Part II: Continuing The Build
We had a person ask us, "What's 'old school' about building a Jeep with just about every part being new or high-tech?"
If this person had read the first installment a little more carefully, we named this project as we did because we're building it in a neighbor's garage as we used to in the old days, and we're keeping the leaf springs under the axle, just like the old days. This person also commented that our neighbor had all the tools and equipment of a high-end fabrication shop. Wow! Did you know that you too can have a high-end fabrication shop if you own a torch, a small MIG welder, and a set of tools? We're glad, though, that people are reading and making comments, whether positive or negative.
Our '91 Jeep YJ Wrangler sat idle for a time while we resolved some transmission issues. We told you in our first installment that we planned on mating a GM 4L60E automatic behind the Hemi, via an Advance Adapters adapter. Our prototype adapter needed some modification, so we had to go in another direction in order to get our project finished in a timely manner. That direction was trading our Advance Adapters 4L60E for an Advance Adapters 727 TorqueFlite automatic. According to everything we had heard, the 727 would bolt right up to the Hemi with no adapter necessary. In fact, the sales brochure for the stand-alone MPI 5.7 Hemi says you can bolt it right in to your older Challenger, Road Runner, etc., that had a small-block A-pattern block in them. Yes, the bolt patterns match. No, it's not that easy.
Most of the older Mopar engines were externally balanced. The new Hemi is internally balanced, so it requires a zero- or neutral-balance torque converter and flexplate. Also, the older torque converters had an asymmetrical bolt pattern, so they won't bolt up to the Hemi's symmetrical, 90-degree-bolt-pattern flexplate. No problem, just use an older Mopar flexplate. You know the one, it looks like a cross. Oops, the small-block flexplate fits a six-bolt pattern on the crank and the Hemi is an eight-bolt pattern.

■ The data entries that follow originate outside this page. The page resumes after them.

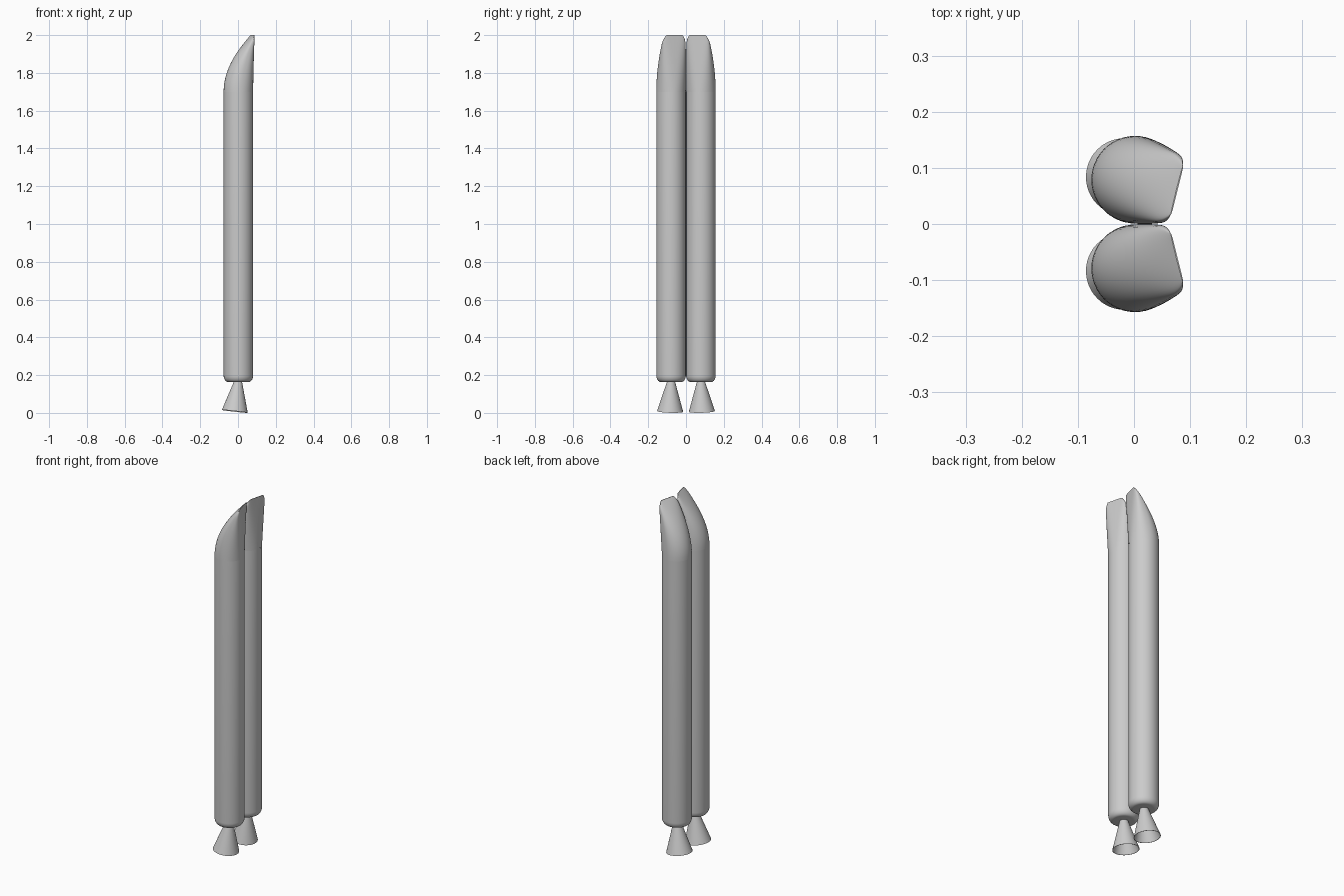
import bpy, bmesh, math
from mathutils import Matrix, Vector

cube = bpy.data.objects.get("Cube")
if cube:
    bpy.data.objects.remove(cube)

R = 0.078            # tank radius
SEG = 48
NOSE_Z, TOP_Z = 1.70, 2.0

grey = bpy.data.materials.new("light grey")
grey.use_nodes = True
grey.diffuse_color = (0.6, 0.6, 0.6, 1)
grey.node_tree.nodes["Principled BSDF"].inputs["Base Color"].default_value = (0.6, 0.6, 0.6, 1)


def loft(name, rings, matrix, cap_start=False, cap_end=False):
    """Skin a list of equal-length point rings."""
    bm = bmesh.new()
    loops = [[bm.verts.new(p) for p in ring] for ring in rings]
    for a, b in zip(loops, loops[1:]):
        for i in range(SEG):
            j = (i + 1) % SEG
            bm.faces.new((a[i], a[j], b[j], b[i]))
    if cap_start:
        bm.faces.new(loops[0][::-1])
    if cap_end:
        bm.faces.new(loops[-1])
    mesh = bpy.data.meshes.new(name)
    bm.to_mesh(mesh)
    bm.free()
    obj = bpy.data.objects.new(name, mesh)
    bpy.context.collection.objects.link(obj)
    obj.matrix_world = matrix
    mesh.materials.append(grey)
    bpy.ops.object.select_all(action='DESELECT')
    obj.select_set(True)
    bpy.context.view_layer.objects.active = obj
    bpy.ops.object.shade_smooth_by_angle(angle=math.radians(40))
    return obj


def circle(r, z):
    return [Vector((r * math.cos(a), r * math.sin(a), z))
            for a in (2 * math.pi * i / SEG for i in range(SEG))]


def power(v, e):
    return math.copysign(abs(v) ** e, v) if abs(v) > 1e-9 else 0.0


def nose_ring(t):
    """Round at the base, squeezed against a flat +x side towards the tip."""
    left = -R + 2 * R * t ** 2 * 0.985
    mid, half = (left + R) / 2, (R - left) / 2
    width = R * (1 - 0.25 * t * t)
    if t > 0.8:
        width *= math.sqrt(1 - 0.45 * ((t - 0.8) / 0.2) ** 3)
    e = 1 - 0.5 * t          # squarer corners on the flat side
    ring = []
    for i in range(SEG):
        a = 2 * math.pi * i / SEG
        c, s = math.cos(a), math.sin(a)
        k = e if c > 0 else 1
        ring.append(Vector((mid + half * power(c, k), width * power(s, k),
                            NOSE_Z + (TOP_Z - NOSE_Z) * t)))
    return ring


for side, label in ((-1, "front"), (1, "back")):
    place = Matrix.Translation((0.002, side * 0.079, 0))

    # tank with a rounded lower edge
    fillet = [circle(R - 0.025 * (1 - math.sin(a)), 0.198 - 0.035 * math.cos(a))
              for a in (math.pi / 2 * i / 8 for i in range(9))]
    loft(label + "_tank", fillet + [circle(R, NOSE_Z)], place, cap_start=True)

    # slanted nose, flat side turned towards the neighbouring booster
    turn = Matrix.Rotation(math.radians(-14 * side), 4, 'Z')
    steps = [1 - (1 - i / 24) ** 1.5 for i in range(25)]
    loft(label + "_nose", [nose_ring(t) for t in steps], place @ turn, cap_end=True)

    # open engine bell, canted away from the flat side
    top = Vector((0.001, side * 0.079, 0.17))
    foot = Vector((-0.017, side * 0.084, 0.008))
    axis = top - foot
    aim = Matrix.Translation(foot) @ axis.to_track_quat('Z', 'Y').to_matrix().to_4x4()
    wall = [circle(0.069, 0), circle(0.02, axis.length)]
    lining = [circle(0.018, axis.length), circle(0.067, 0)]
    loft(label + "_nozzle", lining + wall, aim)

Still no problem, right? The old Mopar big-block Hemi and 440 Six-Pack had an eight-bolt pattern and we can use one of those flexplates. Nope, wrong again. The new Hemi's eight-bolt pattern doesn't match the old pattern. Mopar says in its instructions to use the flexplate and converter from a new Ram pickup. Right. The new Ram converter has a computer-controlled lockup. The whole reason to use the stand-alone Hemi is to install it in older vehicles that aren't computer-controlled. The new Hemi has no transmission programming in its small brain, and our old Jeep (or Challenger, Road Runner, etc.) has no computer to control the transmission and torque converter.